In a Neighborhood Patrol where there is no sponsoring committee, the three parents who approve the Patrol Scoutmaster are the ones with whom the Scoutmaster should first talk over the advantages of a Patrol Budget Plan and how it should be handled. They in turn should talk it over with other parents involved, while the Scoutmaster is doing the same thing with his Scouts. The important thing is to be certain that no boy or home is embarrassed. The Patrol Budget Plan and the amount it entails should be adopted by the Scouts of the Patrol, as something they want to do, after having had time to discuss it at home.

The Neighborhood Patrol (or Den) probably meets weekly and the weekly budget plan of 5 cents from each Scout (or 10 cents if they prefer) creates a carrying fund. The items covered are the same as for a Scout in a Tribe or Troop. Setting aside 5 cents per Scout per week will cover:

1. The Scout's Registration Fee................. $ .50

2. "Boys' Life"-a year's subscription (concession price) .....................................75

3. Scout Handbook (50c)-unless they decide to buy these individually-and badges...............65

4. Welfare Work (gift baskets, etc.).............25

5. Sinking Fund (for emergencies)...............25

6. Available to add to item (3) or (5).............20

52 weeks @ 5 cents each................. $2.60

These funds should be turned over to one of the parents serving as Treasurer, with one of the Scouts as Assistant Treasurer. The funds should be banked; reported on regularly, audited, and used only for the purposes planned.

Lone Scout (or Lone Explorer, or Lone Cub) Budget Plan

In many respects the Budget Plan gives the Lone Scout (or Lone Cub) a maximum of training, because he not only must earn and secure the money, but he also must administer it with the cooperation of his "Friend and Counselor," or his father, or both. One of the Lone Scout's personal jobs is to keep a record of his own Budget showing this regularly to his "Friend and Counselor" for approval or suggestions.

His 5 cents a week "laid by" will do considerable for him-in 52 weeks it becomes $2.60.

Sample Budget for Lone Scout (Lone Cub-5c per week)

Reregistration Fee-for next year................ $ .50

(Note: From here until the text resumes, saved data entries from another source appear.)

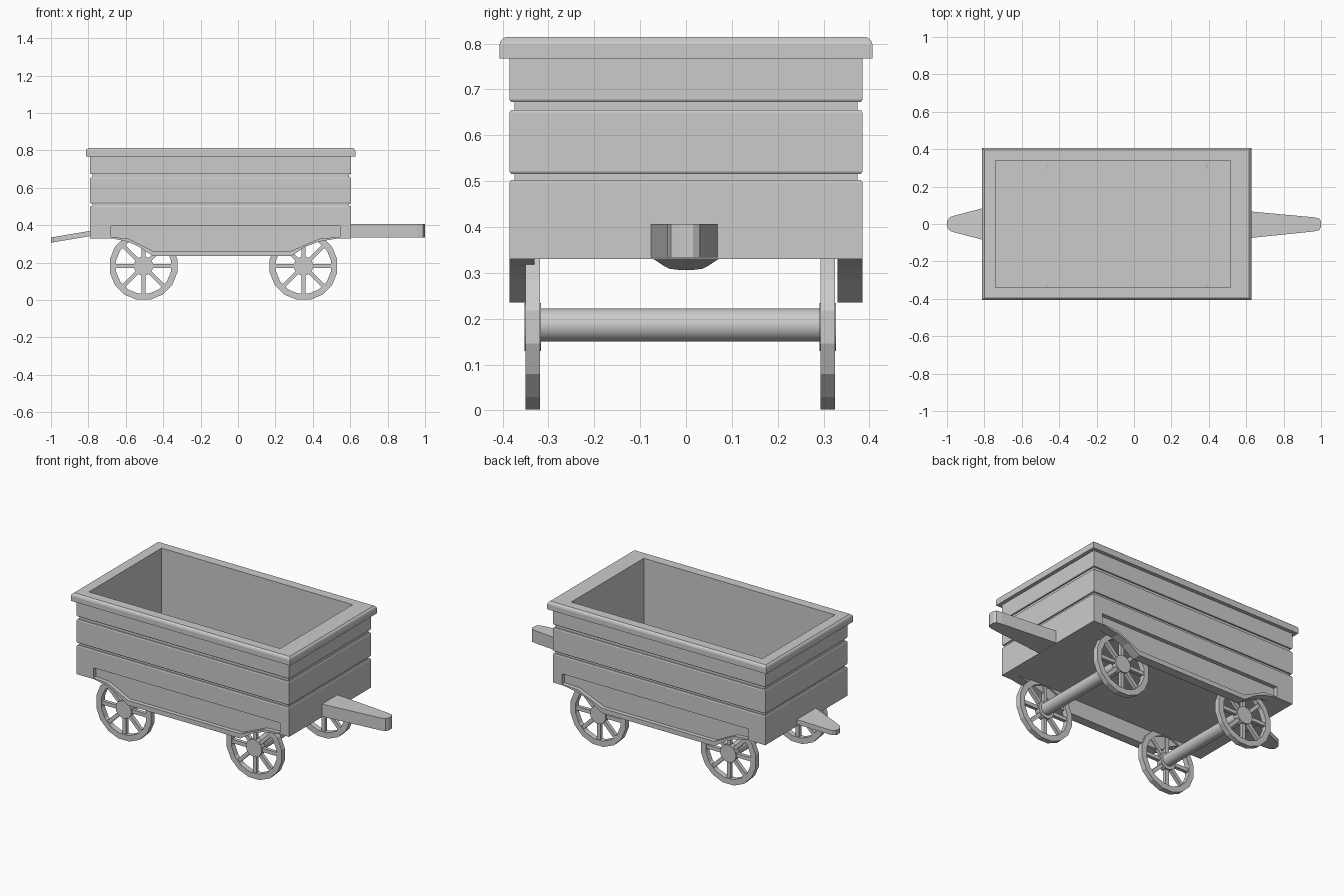
import bpy, bmesh
from math import sin, cos, pi
from mathutils import Matrix

if "Cube" in bpy.data.objects:
    bpy.data.objects.remove(bpy.data.objects["Cube"])


def finish(name, bm):
    bmesh.ops.recalc_face_normals(bm, faces=bm.faces)
    me = bpy.data.meshes.new(name)
    bm.to_mesh(me)
    bm.free()
    ob = bpy.data.objects.new(name, me)
    bpy.context.collection.objects.link(ob)
    return ob


def bridge(bm, a, b):
    for i in range(len(a)):
        j = (i + 1) % len(a)
        bm.faces.new((a[i], a[j], b[j], b[i]))


def prism(name, pts, lo, hi, place):
    """Extrude a 2D outline from lo to hi; place(u, v, w) gives the 3D point."""
    bm = bmesh.new()
    a, b = [[bm.verts.new(place(u, v, w)) for u, v in pts] for w in (lo, hi)]
    bridge(bm, a, b)
    bm.faces.new(a)
    bm.faces.new(b)
    return finish(name, bm)


def cut(ob, cutter):
    mod = ob.modifiers.new("cut", 'BOOLEAN')
    mod.operation = 'DIFFERENCE'
    mod.solver = 'EXACT'
    mod.object = cutter
    bpy.context.view_layer.objects.active = ob
    bpy.ops.object.modifier_apply(modifier=mod.name)


# Box: stacked rectangular loops outside, then over the rim and down inside
bm = bmesh.new()
X0, X1, Y = -0.79, 0.605, 0.385
outer = [(0, .33), (0, .497), (-.003, .502), (-.011, .502), (-.011, .516),
         (-.003, .516), (0, .521), (0, .65), (-.003, .655), (-.011, .655),
         (-.011, .673), (-.003, .673), (0, .678), (0, .767), (.022, .767),
         (.022, .797), (.019, .806), (.010, .814)]
rects = [(X0 - o, X1 + o, Y + o, z) for o, z in outer]
rects += [(-.74, .515, .34, .814), (-.74, .515, .34, .36)]
loops = [[bm.verts.new(p) for p in ((a, -y, z), (b, -y, z), (b, y, z), (a, y, z))]
         for a, b, y, z in rects]
for a, b in zip(loops, loops[1:]):
    bridge(bm, a, b)
bm.faces.new(loops[0])
bm.faces.new(loops[-1])
box = finish("wagon_box", bm)

# Side skirts with a recessed panel running up into the box side
skirt_pts = [(-.68, .331), (-.59, .312), (-.53, .285), (-.455, .235),
             (.285, .235), (.36, .285), (.43, .312), (.545, .331)]
panel_pts = [(-.68, .397), (-.68, .336), (-.59, .33), (-.455, .263),
             (.285, .263), (.44, .33), (.545, .336), (.545, .397)]
for side, label in ((-1, "front"), (1, "back")):
    place = lambda u, v, w: (u, side * w, v)
    skirt = prism(label + "_skirt", skirt_pts, .33, .385, place)
    cutter = prism("panel_cutter", panel_pts, .36, .45, place)
    cut(skirt, cutter)
    cut(box, cutter)
    bpy.data.objects.remove(cutter)

# Square drawbar at the right end
bar = [(.59, -.078), (.96, -.040), (.99, -.033), (1, -.015),
       (1, .015), (.99, .030), (.96, .036), (.59, .070)]
prism("drawbar", bar, .333, .407, lambda u, v, w: (u, v, w))

# Thin sloping tongue at the left end
tongue = [(-.78, .092), (-.96, .045), (-.985, .036), (-1, .015),
          (-1, -.015), (-.985, -.036), (-.96, -.045), (-.78, -.092)]
prism("tongue", tongue, .342, .370, lambda u, v, w: (u, v, w + .17 * (u + .79)))


def circle(r, n):
    return [(r * cos(2 * pi * (i + .5) / n), r * sin(2 * pi * (i + .5) / n)) for i in range(n)]


def wheel(name, x, y0, y1):
    """Sixteen-sided rim, eight spokes and a hub, turning about y."""
    R, n, zc = .184, 16, .182
    bm = bmesh.new()
    rings = [[bm.verts.new((x + u, y, zc + v)) for u, v in circle(r, n)]
             for r, y in ((R, y0), (R, y1), (.15, y1), (.15, y0))]
    for k in range(4):
        bridge(bm, rings[k], rings[(k + 1) % 4])
    ym, t = (y0 + y1) / 2, y1 - y0
    for k in range(8):
        m = (Matrix.Translation((x, ym, zc)) @ Matrix.Rotation(k * pi / 4, 4, 'Y')
             @ Matrix.Translation((.098, 0, 0)) @ Matrix.Diagonal((.12, t * .65, .022, 1)))
        bmesh.ops.create_cube(bm, size=1, matrix=m)
    m = Matrix.Translation((x, ym, zc)) @ Matrix.Rotation(pi / 2, 4, 'X')
    bmesh.ops.create_cone(bm, cap_ends=True, segments=16, radius1=.052, radius2=.052,
                          depth=t + .004, matrix=m)
    finish(name, bm)


# Axles and wheels
for x, label in ((-.505, "left"), (.35, "right")):
    wheel(label + "_front_wheel", x, -.350, -.318)
    wheel(label + "_back_wheel", x, .293, .325)
    axle = prism(label + "_axle", circle(.036, 24), -.32, .295,
                 lambda u, v, w: (x + u, w, .186 + v))
    bpy.ops.object.select_all(action='DESELECT')
    axle.select_set(True)
    bpy.context.view_layer.objects.active = axle
    bpy.ops.object.shade_smooth_by_angle()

"Boys' Life"-one year-Scout Concession Price.. .75 Scout Handbook (50c) or some Rural Merit Badge pamphlets ....................................50

Scout Badges or special item......................25

Small gift to some worthy cause..................30

Special Fund (for emergencies)..................30

52 weeks at 5c each....................... $2.60

At 10 cents a week a Scout would accumulate $5.20, which he might budget, with the help of his "Friend and Counselor," something as follows:

Sample Budget for Lone Scout (Lone Cub) at 10c per week

Reregistration Fee-for next year................ $ .50

"Boys' Life"-one year-Scout Concession Price.....75

Scout Handbook (50c) or some Rural Merit Badge pamphlets ....................................50

Scout Badges...................................25

Gift to some worthy community cause, Red Cross, etc.......................................... 1.00

For building a Home First Aid Cabinet........... 1.00

For purchasing hobby books......................75

For Emergencies................................45

52 weeks at 10c each...................... $5.20

These sample budgets indicate what may be done with a small amount regularly "laid by." On a 10-cent budget, a Scout could purchase a young calf in some sections and seasons, and start towards ownership and a substantial value which might be the nucleus of his educational or college fund.

The banking of the sums will depend on local conditions and distances. This plan may do much to train the young Cub, Scout, or Senior Scout in management and thrift, so essential to getting along happily and well throughout life. (Get copy of Troop Budget Record Book and literature from Council office.)